Go line by line through the records below. Copy whichever lines contain the string "data".

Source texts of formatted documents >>
::::::::

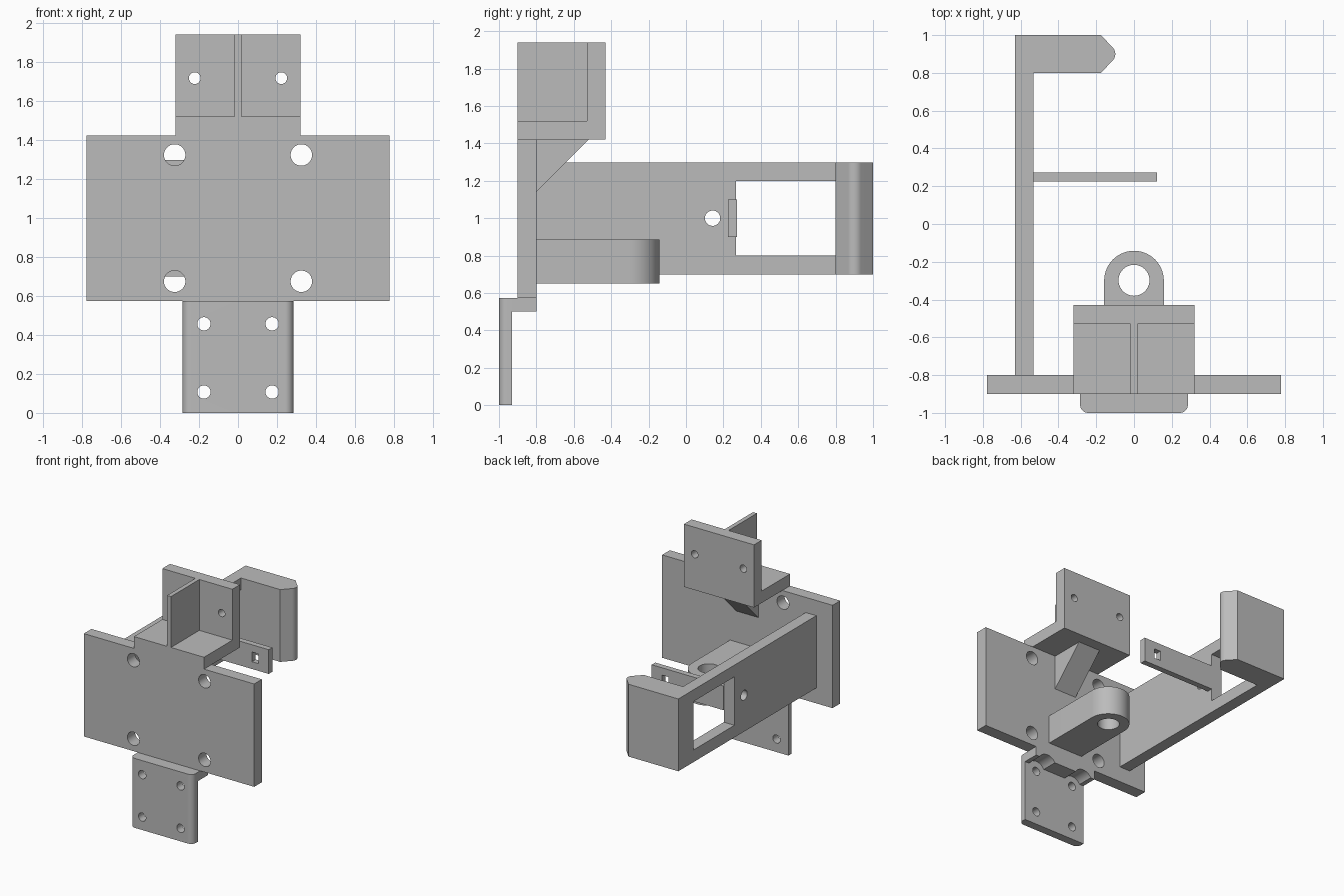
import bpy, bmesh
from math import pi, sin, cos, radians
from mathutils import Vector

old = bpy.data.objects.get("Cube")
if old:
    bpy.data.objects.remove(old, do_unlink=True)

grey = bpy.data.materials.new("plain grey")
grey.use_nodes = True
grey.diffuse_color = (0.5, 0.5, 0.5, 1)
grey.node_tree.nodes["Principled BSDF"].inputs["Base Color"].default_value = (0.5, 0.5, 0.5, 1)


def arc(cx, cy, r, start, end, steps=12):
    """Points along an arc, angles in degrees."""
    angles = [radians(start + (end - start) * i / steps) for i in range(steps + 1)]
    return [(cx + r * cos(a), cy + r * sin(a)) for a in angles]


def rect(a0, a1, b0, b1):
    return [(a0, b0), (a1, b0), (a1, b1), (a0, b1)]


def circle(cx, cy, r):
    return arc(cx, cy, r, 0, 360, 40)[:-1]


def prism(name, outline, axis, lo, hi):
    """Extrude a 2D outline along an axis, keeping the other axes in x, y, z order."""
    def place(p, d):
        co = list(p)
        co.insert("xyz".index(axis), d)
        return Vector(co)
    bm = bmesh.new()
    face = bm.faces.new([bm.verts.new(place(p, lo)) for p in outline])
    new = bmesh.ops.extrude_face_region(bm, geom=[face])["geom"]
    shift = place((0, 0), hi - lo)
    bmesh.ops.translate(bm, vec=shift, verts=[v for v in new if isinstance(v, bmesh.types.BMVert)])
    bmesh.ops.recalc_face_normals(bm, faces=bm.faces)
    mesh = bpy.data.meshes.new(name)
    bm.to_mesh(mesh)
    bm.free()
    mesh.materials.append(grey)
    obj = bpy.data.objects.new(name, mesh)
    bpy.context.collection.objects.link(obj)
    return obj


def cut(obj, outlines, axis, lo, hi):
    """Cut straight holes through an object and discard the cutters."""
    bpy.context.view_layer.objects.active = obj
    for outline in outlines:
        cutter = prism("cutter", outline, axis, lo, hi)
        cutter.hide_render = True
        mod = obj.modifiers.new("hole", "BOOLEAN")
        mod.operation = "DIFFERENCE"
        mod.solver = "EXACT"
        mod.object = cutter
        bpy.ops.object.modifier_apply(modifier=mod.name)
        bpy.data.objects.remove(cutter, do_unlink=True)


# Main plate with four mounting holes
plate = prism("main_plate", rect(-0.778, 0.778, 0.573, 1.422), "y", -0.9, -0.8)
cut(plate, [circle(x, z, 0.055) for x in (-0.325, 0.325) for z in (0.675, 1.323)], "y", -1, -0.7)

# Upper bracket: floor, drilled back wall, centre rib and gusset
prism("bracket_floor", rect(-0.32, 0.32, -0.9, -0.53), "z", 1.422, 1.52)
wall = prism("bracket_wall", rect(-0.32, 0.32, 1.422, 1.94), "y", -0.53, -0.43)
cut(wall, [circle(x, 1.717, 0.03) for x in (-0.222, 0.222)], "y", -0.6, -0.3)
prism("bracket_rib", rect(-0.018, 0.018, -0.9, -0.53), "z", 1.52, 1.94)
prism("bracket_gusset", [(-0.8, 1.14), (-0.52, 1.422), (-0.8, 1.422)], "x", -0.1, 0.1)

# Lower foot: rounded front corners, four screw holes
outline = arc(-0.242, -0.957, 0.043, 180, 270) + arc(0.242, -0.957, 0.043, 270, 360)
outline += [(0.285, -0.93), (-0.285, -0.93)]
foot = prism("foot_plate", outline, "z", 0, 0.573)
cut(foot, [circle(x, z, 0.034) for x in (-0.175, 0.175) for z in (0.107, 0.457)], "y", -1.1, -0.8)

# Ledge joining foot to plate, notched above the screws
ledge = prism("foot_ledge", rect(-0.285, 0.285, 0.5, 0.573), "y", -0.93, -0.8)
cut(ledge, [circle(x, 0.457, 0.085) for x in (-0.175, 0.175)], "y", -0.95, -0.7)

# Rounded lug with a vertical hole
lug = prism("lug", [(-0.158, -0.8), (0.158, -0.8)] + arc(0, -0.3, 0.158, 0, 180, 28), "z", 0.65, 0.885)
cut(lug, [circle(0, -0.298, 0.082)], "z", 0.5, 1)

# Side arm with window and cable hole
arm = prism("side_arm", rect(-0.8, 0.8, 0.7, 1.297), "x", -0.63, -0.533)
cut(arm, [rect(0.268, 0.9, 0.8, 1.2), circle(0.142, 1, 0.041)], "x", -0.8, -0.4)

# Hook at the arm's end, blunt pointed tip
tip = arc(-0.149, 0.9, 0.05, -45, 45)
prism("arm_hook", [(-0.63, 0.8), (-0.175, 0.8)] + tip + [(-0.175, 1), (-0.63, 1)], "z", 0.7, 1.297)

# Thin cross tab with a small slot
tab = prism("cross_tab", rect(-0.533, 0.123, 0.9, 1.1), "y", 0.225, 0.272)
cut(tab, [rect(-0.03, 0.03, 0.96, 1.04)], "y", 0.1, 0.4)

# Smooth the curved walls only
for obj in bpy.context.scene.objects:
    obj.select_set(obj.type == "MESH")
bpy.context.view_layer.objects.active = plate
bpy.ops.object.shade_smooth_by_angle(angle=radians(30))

::::::::

EXPECTED ANSWER >>
old = bpy.data.objects.get("Cube")
    bpy.data.objects.remove(old, do_unlink=True)
grey = bpy.data.materials.new("plain grey")
    mesh = bpy.data.meshes.new(name)
    obj = bpy.data.objects.new(name, mesh)
        bpy.data.objects.remove(cutter, do_unlink=True)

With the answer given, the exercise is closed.